RACHEL HEIMAN, The New School
February 28, 2020 4:15 – 6:15 pm in room C415A (one floor below the Lobby) Ph.D. Program in Anthropology | The Graduate Center, CUNY
SUSTAINABLE SUBURBANISM IN THE AMERICAN WEST: an unlikely convergence of Mining, Mormon, and Planning Practice

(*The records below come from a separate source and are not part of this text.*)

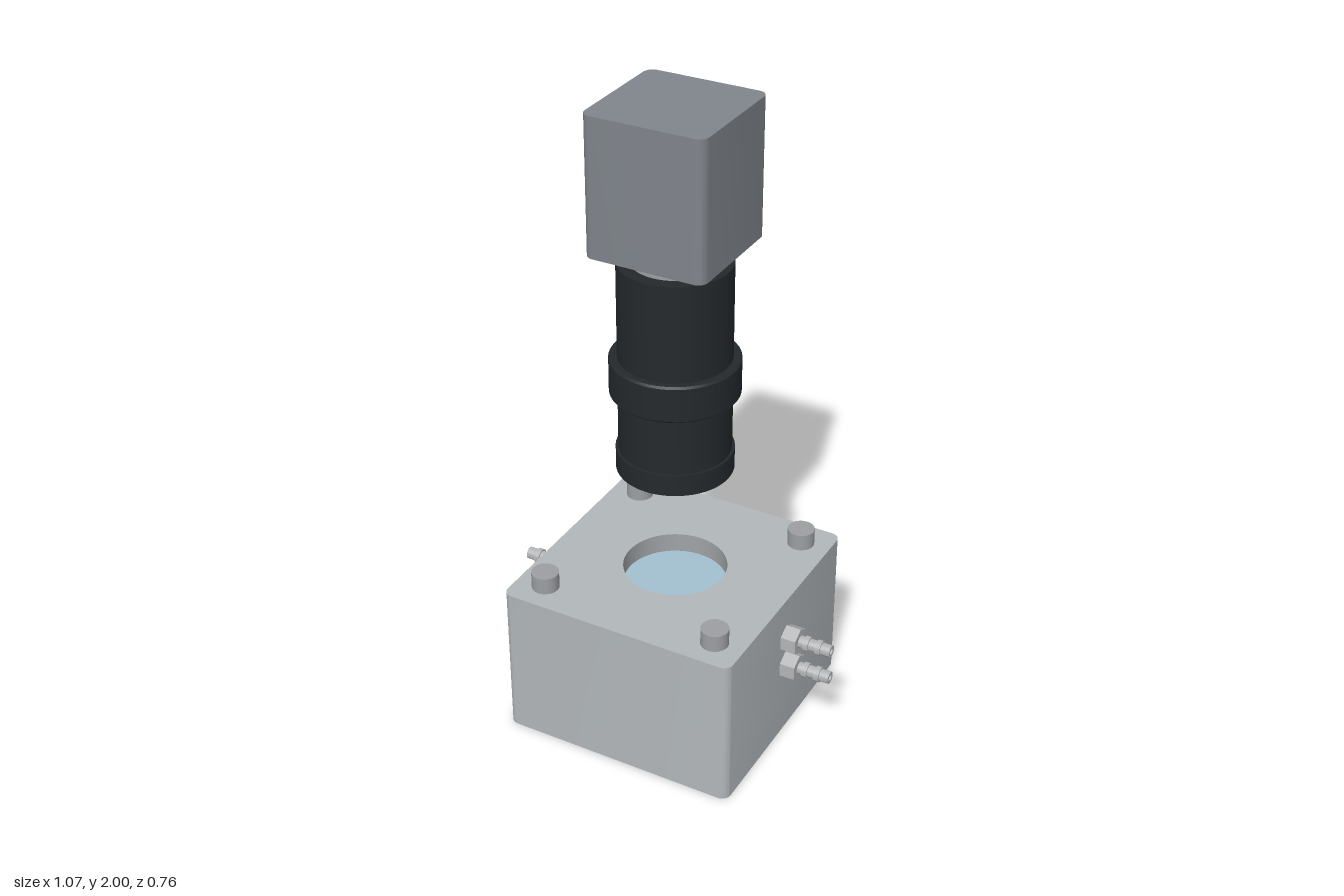
import * as THREE from 'three';
import { toCreasedNormals } from 'three/addons/utils/BufferGeometryUtils.js';

const mat = (color, side = THREE.FrontSide) => new THREE.MeshStandardMaterial({ color, side });
const steel = mat(0xb2b7ba);
const steelInside = mat(0xa0a4a6, THREE.BackSide);
const bolt = mat(0x9c9fa3);
const fittingMetal = mat(0xb4b6b8);
const black = mat(0x25292c);
const housing = mat(0x80858c);
const windowGlass = mat(0xa3c0d0);
const lensGlass = mat(0x71909f);

function add(parent, name, geometry, material, x = 0, y = 0, z = 0) {
  const mesh = new THREE.Mesh(geometry, material);
  mesh.name = name;
  mesh.position.set(x, y, z);
  parent.add(mesh);
  return mesh;
}

// Rounded square running from the back left corner round the front to the back right
function roundedSquare(half, r) {
  const s = new THREE.Shape();
  const c = half - r, q = Math.PI / 2;
  s.absarc(-c, -c, r, -q, -2 * q, true);
  s.absarc(-c, c, r, 2 * q, q, true);
  s.absarc(c, c, r, q, 0, true);
  s.absarc(c, -c, r, 0, -q, true);
  return s;
}

const circlePath = (x, y, r) => new THREE.Path().absarc(x, y, r, 0, Math.PI * 2, false);

function lathe(points, segments = 64) {
  const pts = points.map(([r, y]) => new THREE.Vector2(r, y));
  return toCreasedNormals(new THREE.LatheGeometry(pts, segments), 0.5);
}

// Base block with a window bore on top and a blind port at the back
function createBlock() {
  const block = new THREE.Group();
  block.name = 'baseBlock';
  const H = 0.382, R = 0.03, top = 0.493, bore = 0.16, glassY = 0.43;
  const portR = 0.031, portY = 0.07, portDepth = 0.14;

  // Side, front and corner walls: a strip bent along the outline
  const outline = roundedSquare(H, R).getPoints(8);
  const n = outline.length;
  const wall = new THREE.PlaneGeometry(1, 1, n - 1, 1);
  for (let i = 0; i < n; i++) {
    wall.attributes.position.setXYZ(i, outline[i].x, top, outline[i].y);
    wall.attributes.position.setXYZ(n + i, outline[i].x, 0, outline[i].y);
  }
  add(block, 'blockWalls', toCreasedNormals(wall, 0.5), steel);

  // Back wall with the port opening
  const c = H - R;
  const back = new THREE.Shape([[-c, 0], [c, 0], [c, top], [-c, top]].map(p => new THREE.Vector2(...p)));
  back.holes.push(circlePath(0, portY, portR));
  add(block, 'blockBack', new THREE.ShapeGeometry(back, 24).rotateY(Math.PI), steel, 0, 0, -H);
  const port = new THREE.CylinderGeometry(portR, portR, portDepth, 32, 1, true).rotateX(Math.PI / 2);
  add(block, 'portBore', port, steelInside, 0, portY, -H + portDepth / 2);
  add(block, 'portEnd', new THREE.CircleGeometry(portR, 32).rotateY(Math.PI), steel, 0, portY, -H + portDepth);

  // Top and bottom faces
  const lid = roundedSquare(H, R);
  lid.holes.push(circlePath(0, 0, bore));
  add(block, 'blockTop', new THREE.ShapeGeometry(lid, 24).rotateX(-Math.PI / 2), steel, 0, top, 0);
  add(block, 'blockBottom', new THREE.ShapeGeometry(roundedSquare(H, R), 8).rotateX(Math.PI / 2), steel);

  // Window recessed in its bore
  const boreWall = new THREE.CylinderGeometry(bore, bore, top - glassY, 64, 1, true);
  add(block, 'windowBore', boreWall, steelInside, 0, (top + glassY) / 2, 0);
  add(block, 'windowGlass', new THREE.CircleGeometry(bore, 64).rotateX(-Math.PI / 2), windowGlass, 0, glassY, 0);

  // Corner bolts
  for (const x of [-0.288, 0.288])
    for (const z of [-0.288, 0.288])
      add(block, 'boltHead', new THREE.CylinderGeometry(0.042, 0.042, 0.054, 32), bolt, x, top + 0.027, z);
  return block;
}

// Hose fitting pointing along +x: hex nut and hollow ribbed spout
function createFitting() {
  const fitting = new THREE.Group();
  fitting.name = 'hoseFitting';
  const hex = new THREE.CylinderGeometry(0.0435, 0.0435, 0.049, 6).rotateY(Math.PI / 6);
  add(fitting, 'hexNut', toCreasedNormals(hex, 0.5).rotateZ(-Math.PI / 2), fittingMetal, 0.0245);
  const r = 0.019, rib = 0.024;
  const spout = lathe([
    [r, 0.045], [r, 0.065], [rib, 0.065], [rib, 0.082], [r, 0.082],
    [r, 0.105], [rib, 0.105], [rib, 0.122], [r, 0.122],
    [r, 0.152], [0.01, 0.152], [0.01, 0.06], [0, 0.06],
  ], 32);
  add(fitting, 'ribbedSpout', spout.rotateZ(-Math.PI / 2), fittingMetal);
  return fitting;
}

// Lens barrel with rings, and the box housing above it
function createCamera() {
  const camera = new THREE.Group();
  camera.name = 'camera';
  const barrel = lathe([
    [0.138, 0.885], [0.138, 0.86], [0.176, 0.86], [0.176, 0.928], [0.168, 0.928],
    [0.168, 1.115], [0.187, 1.115], [0.193, 1.121], [0.193, 1.226], [0.187, 1.232],
    [0.168, 1.232], [0.168, 1.535], [0, 1.535],
  ]);
  add(camera, 'lensBarrel', barrel, black);
  add(camera, 'frontLens', new THREE.CircleGeometry(0.138, 64).rotateX(Math.PI / 2), lensGlass, 0, 0.875, 0);
  add(camera, 'lensMount', new THREE.CylinderGeometry(0.13, 0.13, 0.05, 64), bolt, 0, 1.558, 0);
  const box = new THREE.ExtrudeGeometry(roundedSquare(0.187, 0.03), {
    depth: 0.42, bevelEnabled: false, curveSegments: 8,
  }).rotateX(-Math.PI / 2);
  add(camera, 'cameraHousing', toCreasedNormals(box, 0.5), housing, 0, 1.58, 0);
  return camera;
}

export function createModel() {
  const model = new THREE.Group();
  model.name = 'inspectionCameraAndBlock';
  model.add(createBlock(), createCamera());

  // Two fittings on the left side, one on the right
  for (const [side, y] of [[1, 0.355], [1, 0.255], [-1, 0.355]]) {
    const fitting = createFitting();
    fitting.position.set(side * 0.381, y, 0);
    if (side < 0) fitting.rotation.y = Math.PI;
    model.add(fitting);
  }
  return model;
}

ABSTRACT: This talk draws on four summers of fieldwork in an unlikely site for the production of environmental subjects and expertise: a massive master-planned community in Utah spearheaded by one the largest mining conglomerates in the world and developed with equal parts attention to sustainable suburbanism and values of Latter-day Saints (Mormons). Now 16 years into an anticipated 30-year build out on remediated mining lands, the suburb in which the project is located is one of the fastest growing U.S. cities and has become an object lesson in sustainable development in politically conservative areas of the American West, including for its award-wining advanced stormwater retention system that integrates landscape architecture, infrastructural design, and earthquake preparedness. My research sheds light on the generative power of diverse temporalities and modes of legitimacy in this long-term build-out, as architects, mining officials, planning non-profits, builders, municipal workers, residents, marketers, master gardeners, and politicians negotiate aspirations for—and anxieties about—the material, social, aesthetic, and environmental future of the American suburb.